### Activity
Your answer must be the data repeated exactly, with no pictures in it.

————————

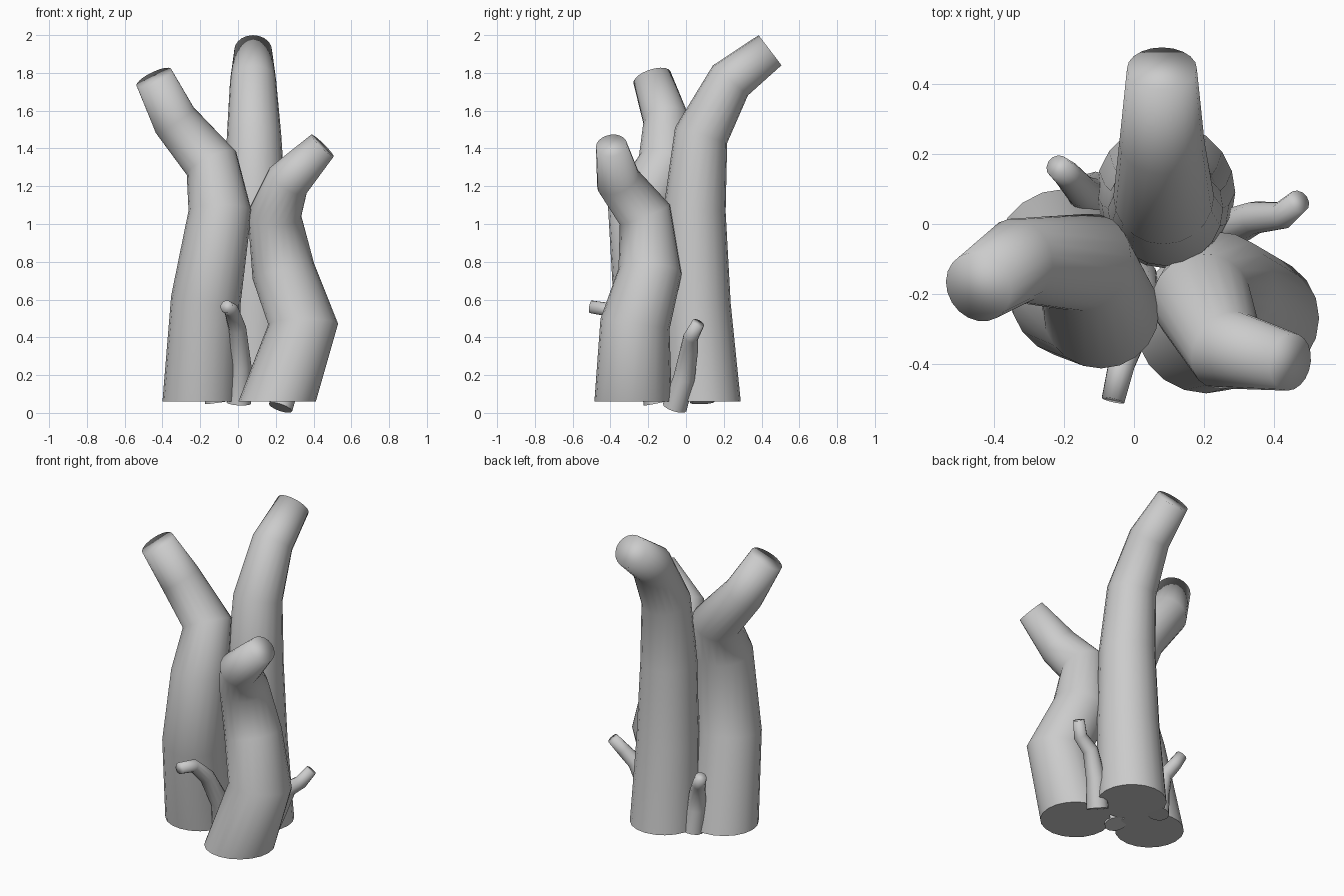
import bpy, bmesh, math
from mathutils import Vector


def limb(name, path, sides, flat_base=False):
    """Sweep a tapering tube through (x, y, z, radius) joints and close both ends."""
    pts = [Vector(p[:3]) for p in path]
    steps = [(b - a).normalized() for a, b in zip(pts, pts[1:])]
    dirs = [steps[0]] + [(a + b).normalized() for a, b in zip(steps, steps[1:])] + [steps[-1]]
    if flat_base:
        dirs[0] = Vector((0, 0, 1))
    bm = bmesh.new()
    rings, prev, side = [], dirs[0], Vector((1, 0, 0))
    side = (side - side.dot(prev) * prev).normalized()
    for p, d, j in zip(pts, dirs, path):
        side = prev.rotation_difference(d) @ side      # carry the frame without twist
        other, prev = d.cross(side), d
        rings.append([bm.verts.new(p + j[3] * (side * math.cos(t) + other * math.sin(t)))
                      for t in (2 * math.pi * k / sides for k in range(sides))])
    for lo, hi in zip(rings, rings[1:]):
        for k in range(sides):
            n = (k + 1) % sides
            bm.faces.new((lo[k], lo[n], hi[n], hi[k]))
    bm.faces.new(rings[-1])
    base = bm.faces.new(rings[0][::-1])
    for f in bm.faces:
        f.smooth = True
    base.smooth = False
    for e in base.edges:
        e.smooth = False
    me = bpy.data.meshes.new(name)
    bm.to_mesh(me)
    bm.free()
    ob = bpy.data.objects.new(name, me)
    bpy.context.collection.objects.link(ob)
    return ob


# Three thick trunks, cut level at the base
limb("back_trunk", [
    (0.09, 0.09, 0.06, 0.20), (0.09, 0.055, 0.57, 0.182), (0.09, 0.045, 1.07, 0.165),
    (0.085, 0.08, 1.47, 0.144), (0.08, 0.235, 1.76, 0.122), (0.08, 0.445, 1.92, 0.10)], 20, True)
limb("left_trunk", [
    (-0.20, -0.10, 0.06, 0.20), (-0.17, -0.20, 0.60, 0.185), (-0.095, -0.25, 1.07, 0.167),
    (-0.14, -0.11, 1.32, 0.145), (-0.335, -0.105, 1.55, 0.122), (-0.445, -0.18, 1.775, 0.103)], 20, True)
limb("right_trunk", [
    (0.207, -0.28, 0.06, 0.205), (0.345, -0.27, 0.47, 0.185), (0.24, -0.19, 0.75, 0.168),
    (0.193, -0.218, 1.05, 0.143), (0.265, -0.36, 1.23, 0.119), (0.447, -0.395, 1.415, 0.083)], 20, True)

# Three thin shoots growing between the trunks
limb("front_shoot", [
    (0.005, -0.16, 0.052, 0.065), (0.015, -0.20, 0.25, 0.056), (-0.003, -0.31, 0.45, 0.046),
    (-0.035, -0.40, 0.545, 0.039), (-0.06, -0.505, 0.562, 0.034)], 12)
limb("right_shoot", [
    (0.225, -0.06, 0.028, 0.065), (0.28, -0.01, 0.185, 0.057), (0.345, 0.018, 0.34, 0.047),
    (0.425, 0.025, 0.40, 0.04), (0.472, 0.065, 0.475, 0.034)], 12)
limb("back_left_shoot", [
    (-0.11, 0.085, 0.055, 0.065), (-0.13, 0.08, 0.20, 0.056), (-0.15, 0.095, 0.32, 0.046),
    (-0.19, 0.14, 0.39, 0.04), (-0.22, 0.165, 0.45, 0.034)], 12)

————————

### Answer for this exercise
import bpy, bmesh, math
from mathutils import Vector


def limb(name, path, sides, flat_base=False):
    """Sweep a tapering tube through (x, y, z, radius) joints and close both ends."""
    pts = [Vector(p[:3]) for p in path]
    steps = [(b - a).normalized() for a, b in zip(pts, pts[1:])]
    dirs = [steps[0]] + [(a + b).normalized() for a, b in zip(steps, steps[1:])] + [steps[-1]]
    if flat_base:
        dirs[0] = Vector((0, 0, 1))
    bm = bmesh.new()
    rings, prev, side = [], dirs[0], Vector((1, 0, 0))
    side = (side - side.dot(prev) * prev).normalized()
    for p, d, j in zip(pts, dirs, path):
        side = prev.rotation_difference(d) @ side      # carry the frame without twist
        other, prev = d.cross(side), d
        rings.append([bm.verts.new(p + j[3] * (side * math.cos(t) + other * math.sin(t)))
                      for t in (2 * math.pi * k / sides for k in range(sides))])
    for lo, hi in zip(rings, rings[1:]):
        for k in range(sides):
            n = (k + 1) % sides
            bm.faces.new((lo[k], lo[n], hi[n], hi[k]))
    bm.faces.new(rings[-1])
    base = bm.faces.new(rings[0][::-1])
    for f in bm.faces:
        f.smooth = True
    base.smooth = False
    for e in base.edges:
        e.smooth = False
    me = bpy.data.meshes.new(name)
    bm.to_mesh(me)
    bm.free()
    ob = bpy.data.objects.new(name, me)
    bpy.context.collection.objects.link(ob)
    return ob


# Three thick trunks, cut level at the base
limb("back_trunk", [
    (0.09, 0.09, 0.06, 0.20), (0.09, 0.055, 0.57, 0.182), (0.09, 0.045, 1.07, 0.165),
    (0.085, 0.08, 1.47, 0.144), (0.08, 0.235, 1.76, 0.122), (0.08, 0.445, 1.92, 0.10)], 20, True)
limb("left_trunk", [
    (-0.20, -0.10, 0.06, 0.20), (-0.17, -0.20, 0.60, 0.185), (-0.095, -0.25, 1.07, 0.167),
    (-0.14, -0.11, 1.32, 0.145), (-0.335, -0.105, 1.55, 0.122), (-0.445, -0.18, 1.775, 0.103)], 20, True)
limb("right_trunk", [
    (0.207, -0.28, 0.06, 0.205), (0.345, -0.27, 0.47, 0.185), (0.24, -0.19, 0.75, 0.168),
    (0.193, -0.218, 1.05, 0.143), (0.265, -0.36, 1.23, 0.119), (0.447, -0.395, 1.415, 0.083)], 20, True)

# Three thin shoots growing between the trunks
limb("front_shoot", [
    (0.005, -0.16, 0.052, 0.065), (0.015, -0.20, 0.25, 0.056), (-0.003, -0.31, 0.45, 0.046),
    (-0.035, -0.40, 0.545, 0.039), (-0.06, -0.505, 0.562, 0.034)], 12)
limb("right_shoot", [
    (0.225, -0.06, 0.028, 0.065), (0.28, -0.01, 0.185, 0.057), (0.345, 0.018, 0.34, 0.047),
    (0.425, 0.025, 0.40, 0.04), (0.472, 0.065, 0.475, 0.034)], 12)
limb("back_left_shoot", [
    (-0.11, 0.085, 0.055, 0.065), (-0.13, 0.08, 0.20, 0.056), (-0.15, 0.095, 0.32, 0.046),
    (-0.19, 0.14, 0.39, 0.04), (-0.22, 0.165, 0.45, 0.034)], 12)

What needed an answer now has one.